Separations are a part of everyone’s lives. We all know how painful goodbyes can be with our loved ones. None of us truly enjoy stepping outside our comfort zones. But with the military life, separations become normal. We hear of another deployment, another unaccompanied TDY (temporary duty assignment), another month-long field training. Though we as wives never jump for joy, we eventually learn to take these announcements in stride….and, dare I say it, look forward to some alone time and working on ourselves.
Having been in a long-distance relationship with Mark for four years, being together actually is abnormal for us. We are used to communicating via text, Facebook chat, and Skype…sometimes more than 7,000 miles apart. I think we have adjusted well to married life and being together every day, but right now we are going through a separation. Mark had to report to his new duty station but I still had classes and final exams to finish in Arizona. So the first week of December, the movers took most of our things away and Mark drove across the country, leaving me behind at Ft. Huachuca.
(Here come the annoying awwww‘s. Stop that.)
In the past, I have heard newly-weds complain about how “this is the first time for me and the hubby to be separated since we got married!! He’ll be on a business trip for 3 days!” *sad face* A few days? Psh. Oh yeah, and is he getting shot at by people who hate America? Didn’t think so. (That is the insensitive part.)
Perhaps I should be more understanding of civilian folks who aren’t used to frequent or prolonged separations. After all, each person is a product of their environment and you don’t know what you don’t know. If a paper cut is the worst pain you’ve ever experienced, then that is what is “bad” pain to you. And if being away from your husband for a few days due to a business trip two states away is the worst marital separation you’ve experienced, then I guess that’s hard for you. At the same time, gaining some perspective and guarding against co-dependence is always a good idea.
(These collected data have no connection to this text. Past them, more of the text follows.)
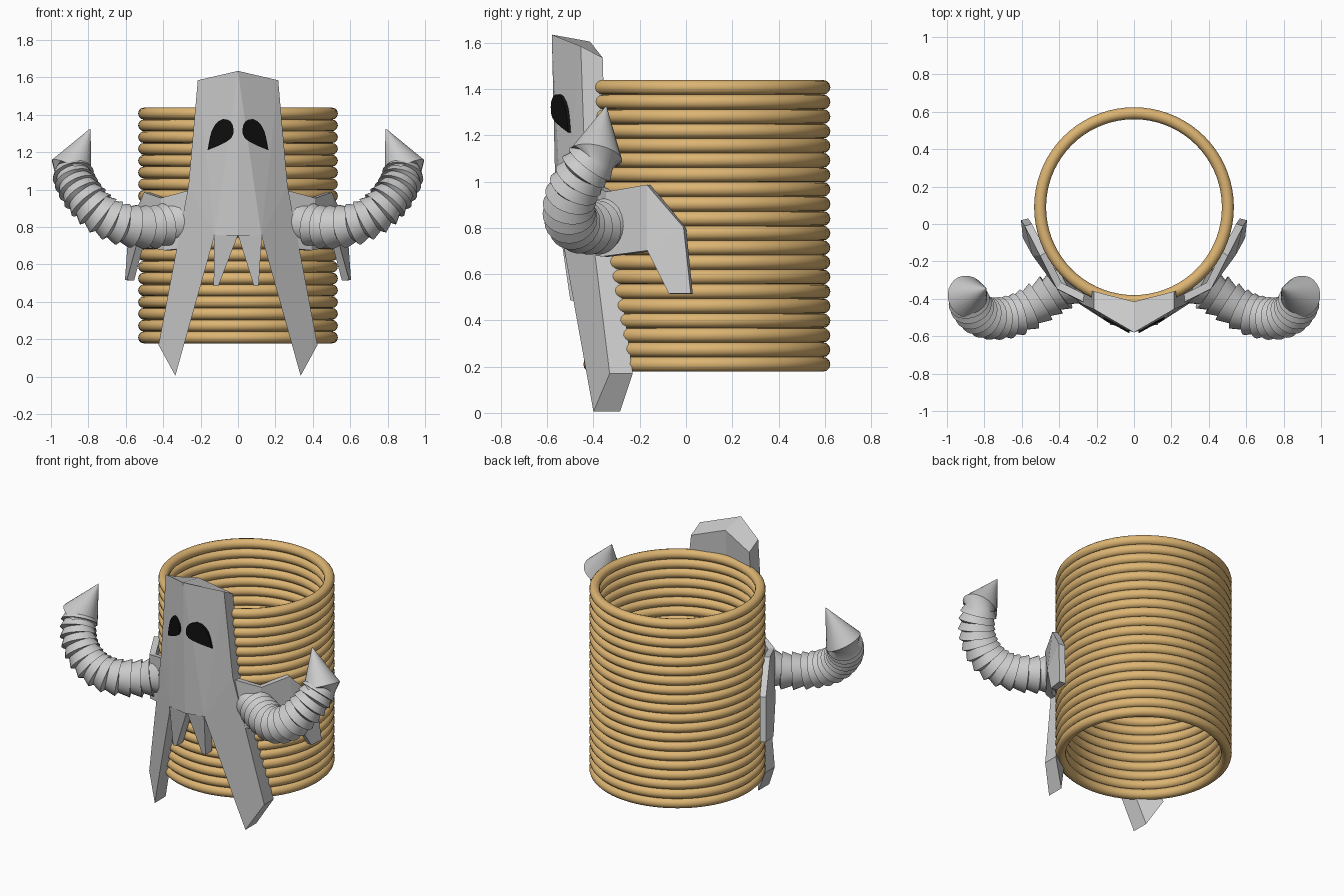
import bpy, bmesh, math
from mathutils import Vector

if "Cube" in bpy.data.objects:
    bpy.data.objects.remove(bpy.data.objects["Cube"])


def make(name, bm, smooth=None, mat=None):
    bmesh.ops.remove_doubles(bm, verts=bm.verts, dist=1e-5)
    bmesh.ops.recalc_face_normals(bm, faces=bm.faces)
    me = bpy.data.meshes.new(name)
    bm.to_mesh(me)
    bm.free()
    ob = bpy.data.objects.new(name, me)
    bpy.context.collection.objects.link(ob)
    if mat:
        me.materials.append(mat)
    if smooth:
        bpy.ops.object.select_all(action='DESELECT')
        bpy.context.view_layer.objects.active = ob
        ob.select_set(True)
        bpy.ops.object.shade_smooth_by_angle(angle=math.radians(smooth))
    return ob


def material(name, color):
    m = bpy.data.materials.new(name)
    m.diffuse_color = color
    m.use_nodes = True
    m.node_tree.nodes["Principled BSDF"].inputs["Base Color"].default_value = m.diffuse_color
    return m


def prism(name, pts, offset, mat=None):
    bm = bmesh.new()
    a = [bm.verts.new(p) for p in pts]
    b = [bm.verts.new(Vector(p) + Vector(offset)) for p in pts]
    bm.faces.new(a)
    bm.faces.new(b[::-1])
    for i in range(len(a)):
        j = (i + 1) % len(a)
        bm.faces.new((a[i], b[i], b[j], a[j]))
    return make(name, bm, mat=mat)


def loft(bm, rings):
    for r, q in zip(rings, rings[1:]):
        for i in range(len(r)):
            j = (i + 1) % len(r)
            bm.faces.new((r[i], r[j], q[j], q[i]))


tan = material("tan_rope", (0.72, 0.46, 0.17, 1))
black = material("black", (0.005, 0.005, 0.005, 1))

# Stacked rope rings forming the open barrel
bm = bmesh.new()
N, M, R, r = 72, 12, 0.502, 0.032
for k in range(20):
    z = 0.21 + k * 0.063
    rings = []
    for i in range(N):
        a = 2 * math.pi * i / N
        rings.append([bm.verts.new(((R + r * math.cos(t)) * math.cos(a),
                                    0.09 + (R + r * math.cos(t)) * math.sin(a),
                                    z + r * math.sin(t)))
                      for t in (2 * math.pi * j / M for j in range(M))])
    loft(bm, rings + rings[:1])
make("rope_rings", bm, 60, tan)

# Faceted mask: half outline, front and back, mirrored
front = [(0, -.58, 1.635), (.215, -.455, 1.585), (.265, -.435, 1.02), (.425, -.33, .17),
         (.335, -.4, .005), (.125, -.535, .755), (0, -.56, .755)]
back = [(0, -.415, 1.605), (.215, -.36, 1.535), (.265, -.345, 1.0), (.425, -.23, .17),
        (.335, -.285, .005), (.125, -.43, .755), (0, -.45, .755)]
bm = bmesh.new()
for s in (1, -1):
    f = [bm.verts.new((s * x, y, z)) for x, y, z in front]
    b = [bm.verts.new((s * x, y, z)) for x, y, z in back]
    for v in (f, b):
        for ids in ((0, 1, 5), (0, 5, 6), (1, 2, 5), (2, 3, 4, 5)):
            bm.faces.new([v[i] for i in ids])
    for i in range(6):
        bm.faces.new((f[i], f[i + 1], b[i + 1], b[i]))
make("mask", bm)

# Two teeth below the mask
for side, lo, hi, tl, th in (("left", -.13, -.105, -.128, 0), ("right", .085, .11, 0, .128)):
    prism(side + "_tooth", [(tl, -.54, .757), (th, -.54, .757), (hi, -.5, .485), (lo, -.5, .485)],
          (0, .07, 0))

# Teardrop eyes lying on the slanted mask faces
eye = [(.024, 1.324), (.029, 1.349), (.042, 1.367), (.06, 1.376), (.082, 1.377), (.103, 1.367),
       (.124, 1.345), (.14, 1.315), (.15, 1.28), (.163, 1.211), (.104, 1.235), (.06, 1.257),
       (.036, 1.276), (.025, 1.3)]

# Side plates wrapping the barrel, ending in a claw
plate = [(.24, -.41, 1.0), (.24, -.41, .69), (.40, -.33, .955), (.38, -.35, .675),
         (.485, -.16, .985), (.525, -.16, .70), (.565, -.005, .8), (.585, .025, .515),
         (.575, -.07, .515)]
plate_faces = ((0, 1, 3, 2), (2, 3, 5, 4), (4, 5, 6), (5, 8, 7, 6))

# Horn centre line
path = [Vector(p) for p in ((.34, -.32, .82), (.46, -.39, .80), (.6, -.475, .81), (.72, -.505, .86),
                            (.81, -.495, .945), (.865, -.45, 1.03), (.89, -.39, 1.11))]


def spline(t):
    n = len(path) - 1
    i = min(int(t * n), n - 1)
    u = t * n - i
    p1, p2 = path[i], path[i + 1]
    p0 = path[i - 1] if i else 2 * p1 - p2
    p3 = path[i + 2] if i + 2 <= n else 2 * p2 - p1
    return 0.5 * (2 * p1 + (p2 - p0) * u + (2 * p0 - 5 * p1 + 4 * p2 - p3) * u * u
                  + (3 * p1 - p0 - 3 * p2 + p3) * u ** 3)


def circle(bm, c, d, rad, s, n=24):
    d = d.normalized()
    u = d.cross(Vector((0, 1, 0.3))).normalized()
    v = d.cross(u)
    pts = [c + rad * (math.cos(a) * u + math.sin(a) * v)
           for a in (2 * math.pi * i / n for i in range(n))]
    return [bm.verts.new((s * p.x, p.y, p.z)) for p in pts]


for s, side in ((1, "right"), (-1, "left")):
    prism(side + "_eye", [(s * x, -.598 + .55 * x, z) for x, z in eye], (0, .035, 0), black)

    bm = bmesh.new()
    vs = [bm.verts.new((s * x, y, z)) for x, y, z in plate]
    for ids in plate_faces:
        bm.faces.new([vs[i] for i in ids])
    ob = make(side + "_side_plate", bm)
    mod = ob.modifiers.new("thickness", 'SOLIDIFY')
    mod.thickness = 0.04
    mod.offset = 0

    # Horn of stacked flared cups, closed by a pointed cone
    bm = bmesh.new()
    rings, K = [], 14
    for k in range(K):
        t0, t1 = k / K, (k + 1) / K
        d = spline(min(t1, 1)) - spline(t0)
        rings.append(circle(bm, spline(t0), d, .118 - .006 * t0, s))
        rings.append(circle(bm, spline(t1), d, .092, s))
    tip = Vector((.79, -.345, 1.325))
    rings.append(circle(bm, path[-1], tip - path[-1], .116, s))
    rings.append(circle(bm, tip, tip - path[-1], .002, s))
    loft(bm, rings)
    bm.faces.new(rings[0])
    bm.faces.new(rings[-1])
    make(side + "_horn", bm, 35)
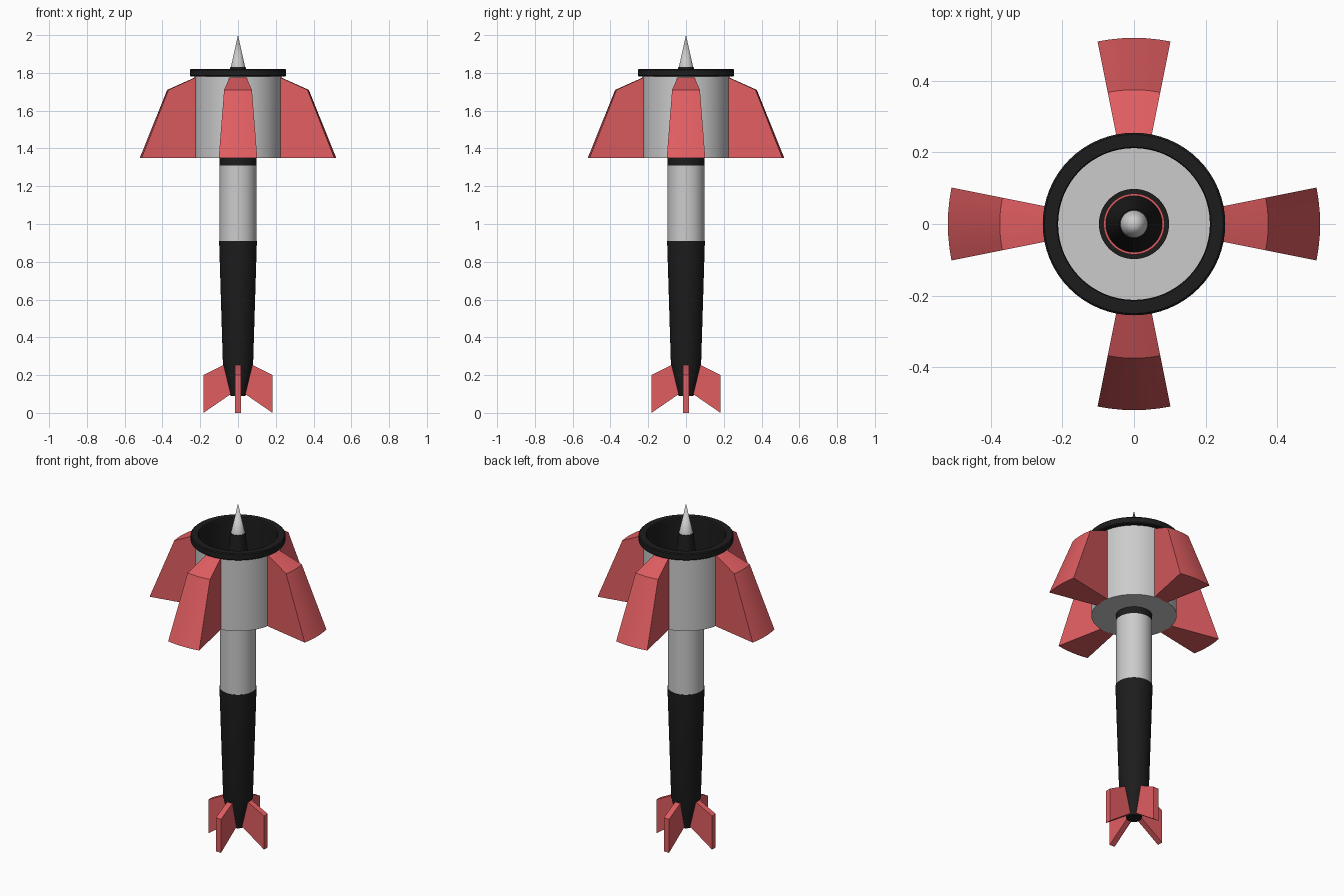
import bpy, bmesh
from math import sin, cos, pi, radians

if "Cube" in bpy.data.objects:
    bpy.data.objects.remove(bpy.data.objects["Cube"])


def material(name, rgb):
    m = bpy.data.materials.new(name)
    m.diffuse_color = (*rgb, 1)
    m.use_nodes = True
    m.node_tree.nodes["Principled BSDF"].inputs["Base Color"].default_value = m.diffuse_color
    return m


RED = material("red", (0.75, 0.11, 0.12))
BLACK = material("black", (0.012, 0.012, 0.012))


def finish(name, bm, mat):
    bmesh.ops.remove_doubles(bm, verts=bm.verts, dist=1e-5)
    bmesh.ops.recalc_face_normals(bm, faces=bm.faces)
    me = bpy.data.meshes.new(name)
    bm.to_mesh(me)
    bm.free()
    ob = bpy.data.objects.new(name, me)
    bpy.context.collection.objects.link(ob)
    if mat:
        me.materials.append(mat)
    bpy.ops.object.select_all(action='DESELECT')
    ob.select_set(True)
    bpy.context.view_layer.objects.active = ob
    bpy.ops.object.shade_smooth_by_angle(angle=radians(30))
    return ob


def lathe(name, profile, mat=None, closed=False, steps=64):
    """Revolve (radius, z) points; closed joins the last point to the first."""
    bm = bmesh.new()
    pts = profile + profile[:1] if closed else profile
    verts = [bm.verts.new((r, 0, z)) for r, z in pts]
    edges = [bm.edges.new(p) for p in zip(verts, verts[1:])]
    bmesh.ops.spin(bm, geom=verts + edges, cent=(0, 0, 0), axis=(0, 0, 1),
                   angle=2 * pi, steps=steps, use_merge=False)
    return finish(name, bm, mat)


def add_solid(bm, layers):
    """Skin a row of matching outlines and cap both ends."""
    rows = [[bm.verts.new(p) for p in layer] for layer in layers]
    n = len(rows[0])
    for a, b in zip(rows, rows[1:]):
        for i in range(n):
            j = (i + 1) % n
            bm.faces.new((a[i], a[j], b[j], b[i]))
    bm.faces.new(rows[0])
    bm.faces.new(rows[-1][::-1])


# Handle: tapered grip, plain shaft, collar
lathe("grip", [(0, 0.09), (0.04, 0.09), (0.08, 0.26), (0.1, 0.91), (0, 0.91)], BLACK)
lathe("shaft", [(0, 0.91), (0.098, 0.91), (0.098, 1.31), (0, 1.31)])
lathe("collar", [(0, 1.31), (0.098, 1.31), (0.098, 1.42), (0, 1.42)], BLACK)

# Hollow head: cup, black liner with rim
lathe("head_cup", [(0.09, 1.35), (0.23, 1.35), (0.23, 1.785), (0.215, 1.785),
                   (0.215, 1.37), (0.09, 1.37)], closed=True)
lathe("head_rim", [(0.225, 1.78), (0.25, 1.78), (0.255, 1.785), (0.255, 1.815),
                   (0.25, 1.82), (0.215, 1.82), (0.212, 1.815), (0.212, 1.37),
                   (0.216, 1.37), (0.216, 1.78)], BLACK, closed=True)

# Centre of head: red band, black cone, metal spike
lathe("core_band", [(0, 1.42), (0.085, 1.42), (0.085, 1.45), (0, 1.45)], RED)
lathe("core_cone", [(0, 1.45), (0.079, 1.45), (0.041, 1.83), (0, 1.83)], BLACK)
lathe("spike", [(0, 1.83), (0.038, 1.83), (0, 2.0)], steps=32)

# Large head fins: wedge-shaped slices of a revolved profile
FLANGE = [(0.225, 1.35), (0.52, 1.35), (0.375, 1.71), (0.23, 1.775)]
for k in range(4):
    bm = bmesh.new()
    layers = []
    for s in range(7):
        a = k * pi / 2 + radians(-11.3 + 22.6 * s / 6)
        layers.append([(r * cos(a), r * sin(a), z) for r, z in FLANGE])
    add_solid(bm, layers)
    finish(f"head_fin_{k + 1}", bm, RED)

# Small tail fins: flat slabs
TAIL = [(0.03, 0.105), (0.183, 0.0), (0.183, 0.2), (0.075, 0.255), (0.03, 0.255)]
for k in range(4):
    bm = bmesh.new()
    c, d = cos(k * pi / 2), sin(k * pi / 2)
    add_solid(bm, [[(r * c - t * d, r * d + t * c, z) for r, z in TAIL]
                   for t in (-0.017, 0.017)])
    finish(f"tail_fin_{k + 1}", bm, RED)
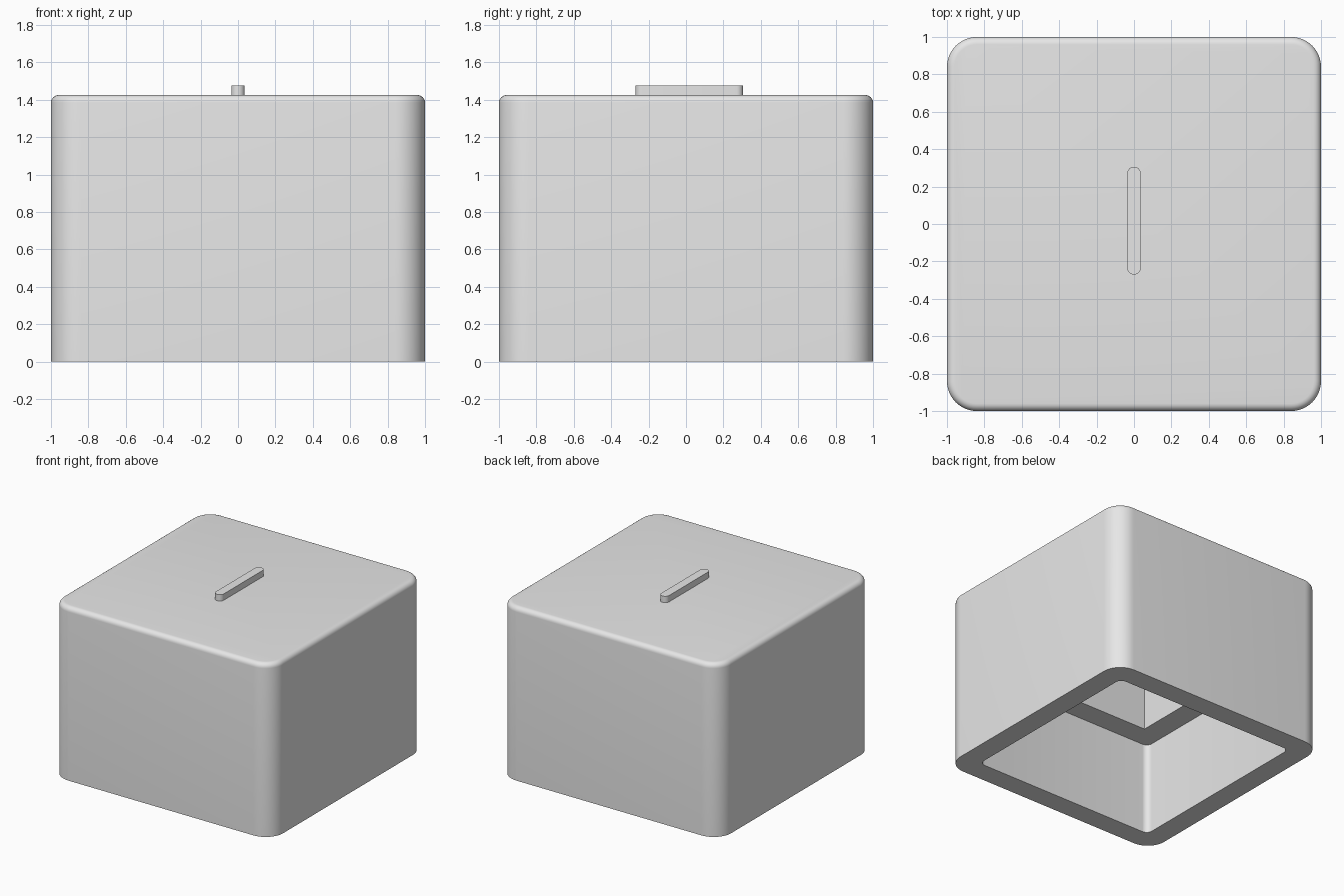
import bpy
import bmesh
from mathutils import Matrix, Vector

default = bpy.data.objects.get("Cube")
if default:
    bpy.data.objects.remove(default, do_unlink=True)

# Single flat grey
grey = bpy.data.materials.new("light grey")
grey.use_nodes = True
colour = (0.8, 0.8, 0.8, 1)
grey.diffuse_color = colour
grey.node_tree.nodes["Principled BSDF"].inputs["Base Color"].default_value = colour


def rounded_block(name, half_x, half_y, z0, z1, corner=0, top_edge=0, y=0, segments=8):
    """Box with rounded upright corners and an optional rounded top rim."""
    bm = bmesh.new()
    centre = Vector((0, y, (z0 + z1) / 2))
    size = Matrix.Diagonal((2 * half_x, 2 * half_y, z1 - z0, 1))
    bmesh.ops.create_cube(bm, size=1, matrix=Matrix.Translation(centre) @ size)
    if corner:
        upright = [e for e in bm.edges if abs(e.verts[0].co.z - e.verts[1].co.z) > 1e-4]
        bmesh.ops.bevel(bm, geom=upright, offset=corner, segments=segments,
                        profile=0.5, affect='EDGES')
    if top_edge:
        rim = [e for e in bm.edges if all(abs(v.co.z - z1) < 1e-4 for v in e.verts)]
        bmesh.ops.bevel(bm, geom=rim, offset=top_edge, segments=6,
                        profile=0.5, affect='EDGES')
    bmesh.ops.recalc_face_normals(bm, faces=bm.faces)
    mesh = bpy.data.meshes.new(name)
    bm.to_mesh(mesh)
    bm.free()
    mesh.materials.append(grey)
    obj = bpy.data.objects.new(name, mesh)
    bpy.context.collection.objects.link(obj)
    return obj


def activate(obj):
    bpy.ops.object.select_all(action='DESELECT')
    obj.select_set(True)
    bpy.context.view_layer.objects.active = obj


def carve(obj, cutter):
    cutter.hide_render = True
    mod = obj.modifiers.new("carve", 'BOOLEAN')
    mod.operation = 'DIFFERENCE'
    mod.solver = 'EXACT'
    mod.object = cutter
    activate(obj)
    bpy.ops.object.modifier_apply(modifier=mod.name)
    bpy.data.objects.remove(cutter, do_unlink=True)


# Hollow shell: wide rounded opening below, narrower square pocket above the ledge
shell = rounded_block("shell", 1, 1, 0, 1.425, corner=0.16, top_edge=0.04, segments=12)
carve(shell, rounded_block("opening_cutter", 0.825, 0.825, -0.2, 0.76, corner=0.05))
carve(shell, rounded_block("pocket_cutter", 0.64, 0.64, 0.5, 1.25))

# Raised marker bar with round ends
marker = rounded_block("marker_bar", 0.036, 0.288, 1.41, 1.477, corner=0.0355, y=0.018)

for obj in (shell, marker):
    activate(obj)
    bpy.ops.object.shade_smooth_by_angle()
My perspective this holiday season is that my husband is not in a war zone and that we will actually be together for Christmas for the first time. I also don’t know what next Christmas will bring with how things are ramping up in Iraq again. With the assignment he has, I am mentally and emotionally preparing myself for him to be deployed again soon. So I really cannot complain about our longest separation as newly-weds. Plus, during these 16 days apart I am getting to do some awesome stuff: I’m driving solo across the country, I’m spending a week with my family, I’m hanging out with close friends….and most importantly, I’m gaining more appreciation for Mark while looking forward to being reunited. I think this plays perfectly into the concept of being an interdependent couple. I want to co-author a blog post with Mark on this subject because we both think it’s extremely important – but basically, we need to have the capacity to thrive in independence and to have a healthy dependence on each other at the appropriate times. Our individual strengths shore up each other’s weaknesses, and that is one of the beauties of marriage.